> INSTRUCTIONS TO FOLLOW:
Please retype the entries below exactly, only from their first line through the line containing "# Central stack", leaving every picture out.

GIVEN RECORDS Block Start

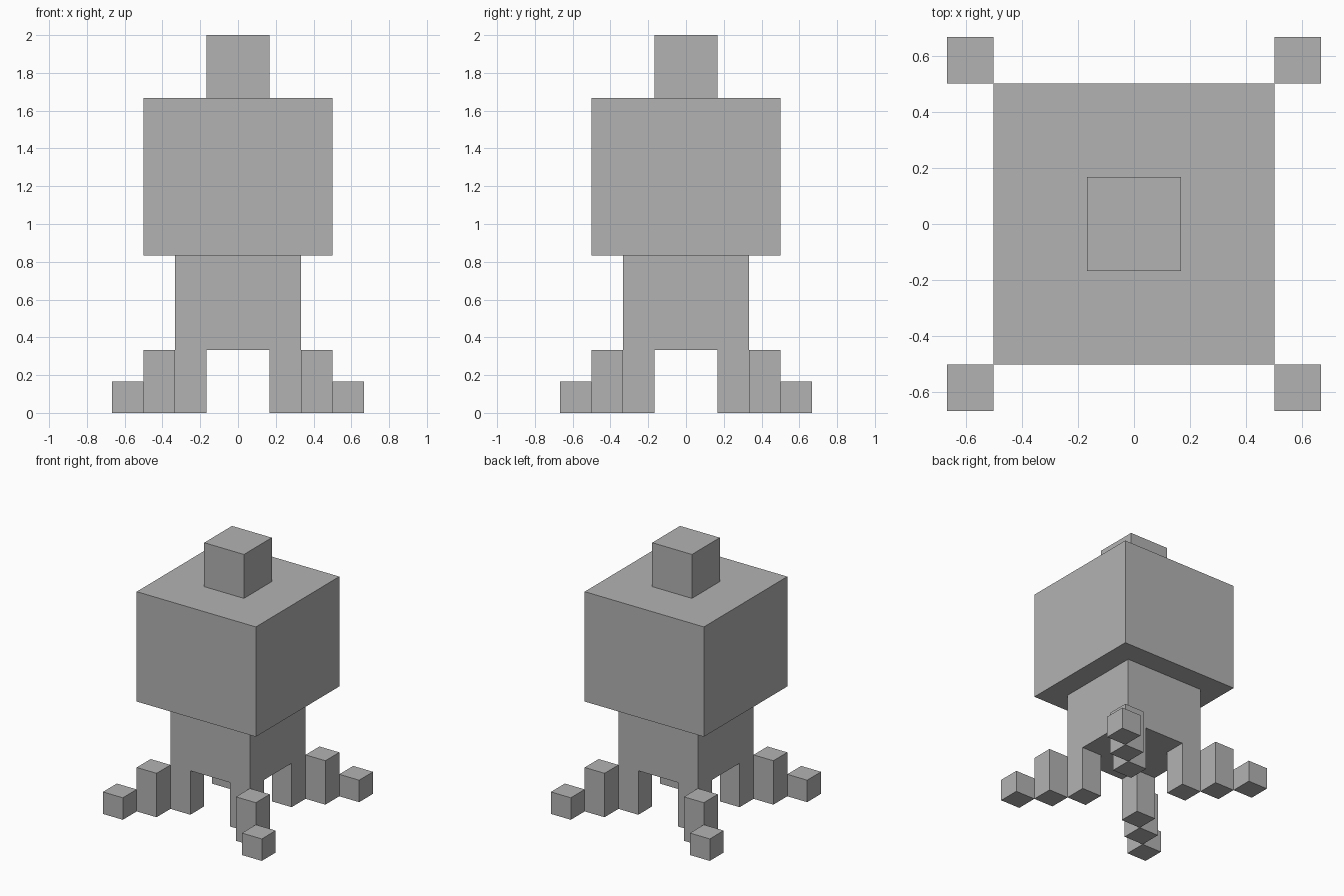
import bpy

cube = bpy.data.objects.get("Cube")
if cube:
    bpy.data.objects.remove(cube, do_unlink=True)

U = 1 / 6  # one block of the model

grey = bpy.data.materials.new("plain_grey")
grey.use_nodes = True
colour = (0.45, 0.45, 0.45, 1)
grey.diffuse_color = colour
grey.node_tree.nodes["Principled BSDF"].inputs["Base Color"].default_value = colour


def box(name, x, y, bottom, width, height):
    """Square block, measured in units of U, standing at the given bottom."""
    bpy.ops.mesh.primitive_cube_add(size=1, location=(x * U, y * U, (bottom + height / 2) * U))
    obj = bpy.context.object
    obj.name = name
    obj.scale = (width * U, width * U, height * U)
    bpy.ops.object.transform_apply(location=False, rotation=False, scale=True)
    obj.data.materials.append(grey)
    return obj


# Central stack
box("body", 0, 0, 2, 4, 3)
box("head", 0, 0, 5, 6, 5)
box("top_block", 0, 0, 10, 2, 2)

# Four stepped legs running out along the diagonals
for side, sx in (("left", 1), ("right", -1)):
    for end, sy in (("front", -1), ("back", 1)):
        for part, out, height in (("inner_leg", 1.5, 2), ("middle_leg", 2.5, 2), ("foot", 3.5, 1)):
            box(f"{end}_{side}_{part}", sx * out, sy * out, 0, 1, height)
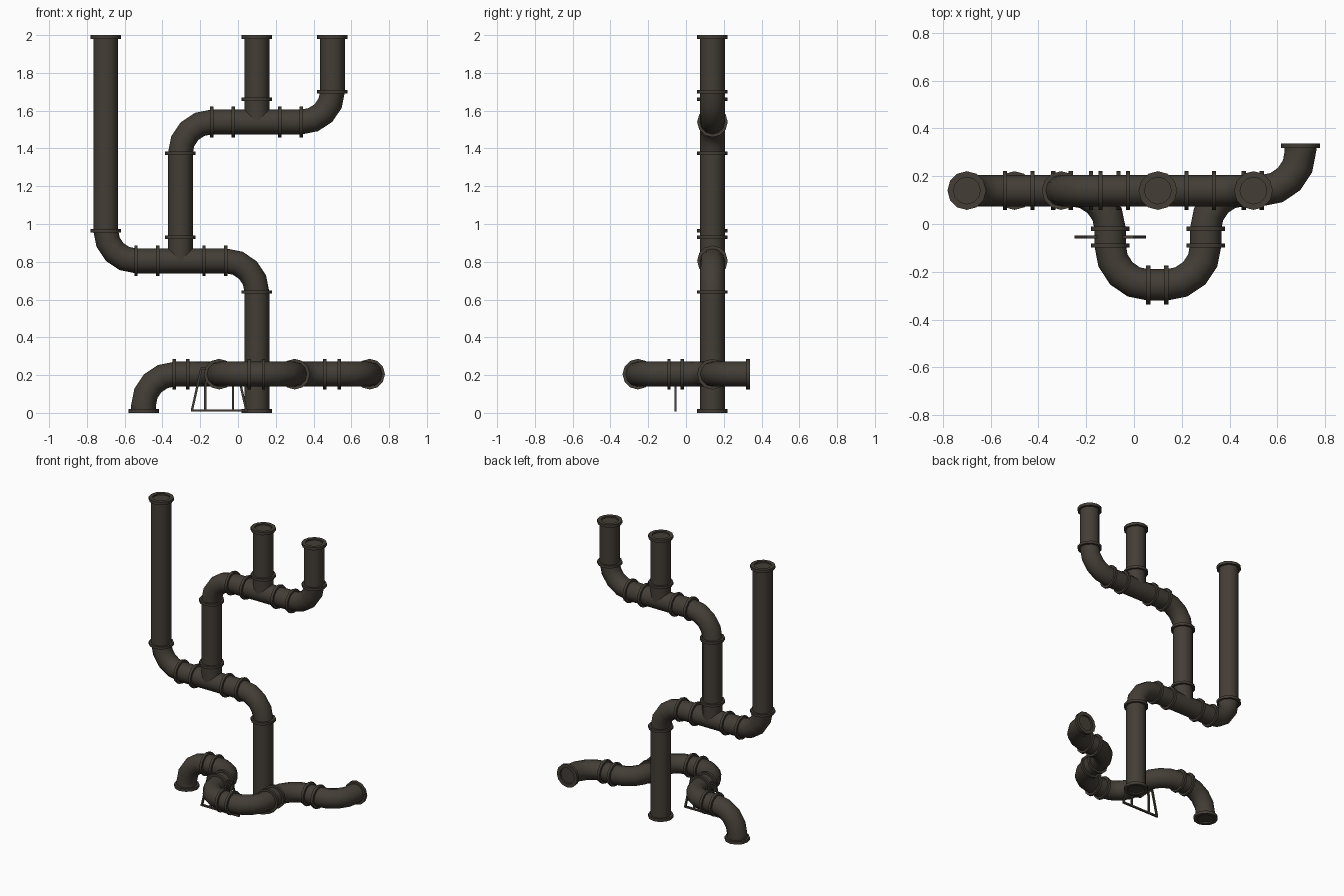
import bpy, bmesh, math
from mathutils import Vector as V

if "Cube" in bpy.data.objects:
    bpy.data.objects.remove(bpy.data.objects["Cube"])

mat = bpy.data.materials.new("dark brown iron")
mat.diffuse_color = (0.056, 0.047, 0.036, 1)
mat.use_nodes = True
mat.node_tree.nodes["Principled BSDF"].inputs["Base Color"].default_value = mat.diffuse_color
SIDES, R, RF = 12, 0.066, 0.081
X, Y, Z = V((1, 0, 0)), V((0, 1, 0)), V((0, 0, 1))


def finish(name, bm):
    bmesh.ops.recalc_face_normals(bm, faces=bm.faces[:])
    me = bpy.data.meshes.new(name)
    bm.to_mesh(me)
    bm.free()
    me.materials.append(mat)
    ob = bpy.data.objects.new(name, me)
    bpy.context.collection.objects.link(ob)
    bpy.ops.object.select_all(action='DESELECT')
    ob.select_set(True)
    bpy.context.view_layer.objects.active = ob
    bpy.ops.object.shade_smooth_by_angle(angle=math.radians(40))


def sweep(name, stations, closed=True):
    """Skin rings given as (centre, tangent, radius)."""
    bm = bmesh.new()
    rings = []
    t0, t1 = stations[0][1], stations[-1][1]
    side = t0.cross(t1)
    if side.length < 0.01:
        side = t0.cross(Z if abs(t0.z) < 0.9 else Y)
    side.normalize()
    for c, t, r in stations:
        u = side.cross(t).normalized()
        rings.append([bm.verts.new(c + r * (math.cos(a) * side + math.sin(a) * u))
                      for a in (2 * math.pi * i / SIDES for i in range(SIDES))])
    for a, b in zip(rings, rings[1:]):
        for i in range(SIDES):
            j = (i + 1) % SIDES
            bm.faces.new((a[i], a[j], b[j], b[i]))
    if closed:
        bm.faces.new(rings[0])
        bm.faces.new(rings[-1])
    finish(name, bm)


def pipe(name, a, b):
    a, b = V(a), V(b)
    t = (b - a).normalized()
    sweep(name, [(a, t, R), (b, t, R)])


def elbow(name, a, ta, b, tb):
    """Quarter bend from a (heading ta) to b (heading tb)."""
    a, b = V(a), V(b)
    ra, rb = (b - a).dot(ta), (b - a).dot(tb)
    st = []
    for i in range(5):
        w = math.pi / 2 * i / 4
        st.append((a + ta * ra * math.sin(w) + tb * rb * (1 - math.cos(w)),
                   ta * math.cos(w) + tb * math.sin(w), R))
    sweep(name, st)


def collar(c, axis, h=0.009):
    c = V(c)
    sweep("collar", [(c - axis * h, axis, RF), (c + axis * h, axis, RF)])


def end_flange(c, out):
    """Outer face at c, with a shallow recessed mouth."""
    c = V(c)
    sweep("end_flange", [(c - out * 0.02, out, RF), (c, out, RF),
                         (c, out, 0.056), (c - out * 0.012, out, 0.056)])


# Upright stack, all in the plane y = P
P = 0.14
pipe("tall_riser", (-0.7, P, 0.965), (-0.7, P, 1.99))
elbow("riser_elbow", (-0.7, P, 0.965), -Z, (-0.54, P, 0.805), X)
pipe("lower_tee_run", (-0.54, P, 0.805), (-0.065, P, 0.805))
pipe("lower_tee_branch", (-0.305, P, 0.805), (-0.305, P, 1.375))
elbow("drop_elbow", (-0.065, P, 0.805), X, (0.1, P, 0.64), -Z)
pipe("drop_pipe", (0.1, P, 0.64), (0.1, P, 0.01))
elbow("upper_elbow", (-0.305, P, 1.375), Z, (-0.14, P, 1.54), X)
pipe("upper_tee_run", (-0.14, P, 1.54), (0.335, P, 1.54))
pipe("upper_tee_branch", (0.1, P, 1.54), (0.1, P, 1.99))
elbow("outlet_elbow", (0.335, P, 1.54), X, (0.5, P, 1.7), Z)
pipe("outlet_riser", (0.5, P, 1.7), (0.5, P, 1.99))
for x, z in ((-0.7, 0.965), (-0.305, 0.93), (-0.305, 1.375), (0.1, 0.64),
             (0.1, 1.66), (0.5, 1.7)):
    collar((x, P, z), Z)
for x in (-0.54, -0.425, -0.18, -0.065):
    collar((x, P, 0.805), X)
for x in (-0.14, -0.025, 0.22, 0.335):
    collar((x, P, 1.54), X)
for x in (-0.7, 0.1, 0.5):
    end_flange((x, P, 2.0), Z)
end_flange((0.1, P, 0), -Z)

# Low winding run at height H
H = 0.205
pipe("floor_stub", (-0.5, P, 0.01), (-0.5, P, 0.04))
elbow("floor_elbow", (-0.5, P, 0.04), Z, (-0.335, P, H), X)
pipe("low_link", (-0.335, P, H), (-0.265, P, H))
elbow("low_elbow", (-0.265, P, H), X, (-0.1, -0.02, H), -Y)
pipe("low_link", (-0.1, -0.02, H), (-0.1, -0.09, H))
elbow("low_elbow", (-0.1, -0.09, H), -Y, (0.06, -0.255, H), X)
pipe("low_link", (0.06, -0.255, H), (0.135, -0.255, H))
elbow("low_elbow", (0.135, -0.255, H), X, (0.3, -0.09, H), Y)
pipe("low_link", (0.3, -0.09, H), (0.3, -0.02, H))
elbow("low_elbow", (0.3, -0.02, H), Y, (0.46, P, H), X)
pipe("low_link", (0.46, P, H), (0.535, P, H))
elbow("low_elbow", (0.535, P, H), X, (0.697, 0.305, H), Y)
pipe("low_outlet", (0.697, 0.305, H), (0.697, 0.325, H))
for x, y in ((-0.338, P), (-0.265, P), (0.06, -0.255), (0.135, -0.255),
             (0.46, P), (0.535, P)):
    collar((x, y, H), X)
for x in (-0.1, 0.3):
    for y in (-0.02, -0.09):
        collar((x, y, H), Y)
end_flange((-0.5, P, 0), -Z)
end_flange((0.697, 0.338, H), Y)


# Bar stand under the low run
def bar(name, x0, z0, x1, z1, w=0.006, y=-0.055):
    a, b = V((x0, y, z0)), V((x1, y, z1))
    n = (b - a).normalized().cross(Y) * w
    bm = bmesh.new()
    f = bm.faces.new([bm.verts.new(p - Y * w) for p in (a - n, a + n, b + n, b - n)])
    ext = bmesh.ops.extrude_face_region(bm, geom=[f])["geom"]
    bmesh.ops.translate(bm, vec=Y * 2 * w,
                        verts=[g for g in ext if isinstance(g, bmesh.types.BMVert)])
    finish(name, bm)


bar("stand_base", -0.25, 0.013, 0.05, 0.013)
for s in (-1, 1):
    bar("stand_leg", -0.1 + s * 0.144, 0.013, -0.1 + s * 0.094, 0.235)
    bar("stand_upright", -0.1 + s * 0.073, 0.013, -0.1 + s * 0.073, 0.14)
    bar("stand_upright_top", -0.1 + s * 0.073, 0.14, -0.1 + s * 0.06, 0.21)
    bar("stand_clip", -0.1 + s * 0.099, 0.235, -0.1 + s * 0.05, 0.235)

GIVEN RECORDS Block End

> ANSWER:
import bpy

cube = bpy.data.objects.get("Cube")
if cube:
    bpy.data.objects.remove(cube, do_unlink=True)

U = 1 / 6  # one block of the model

grey = bpy.data.materials.new("plain_grey")
grey.use_nodes = True
colour = (0.45, 0.45, 0.45, 1)
grey.diffuse_color = colour
grey.node_tree.nodes["Principled BSDF"].inputs["Base Color"].default_value = colour


def box(name, x, y, bottom, width, height):
    """Square block, measured in units of U, standing at the given bottom."""
    bpy.ops.mesh.primitive_cube_add(size=1, location=(x * U, y * U, (bottom + height / 2) * U))
    obj = bpy.context.object
    obj.name = name
    obj.scale = (width * U, width * U, height * U)
    bpy.ops.object.transform_apply(location=False, rotation=False, scale=True)
    obj.data.materials.append(grey)
    return obj


# Central stack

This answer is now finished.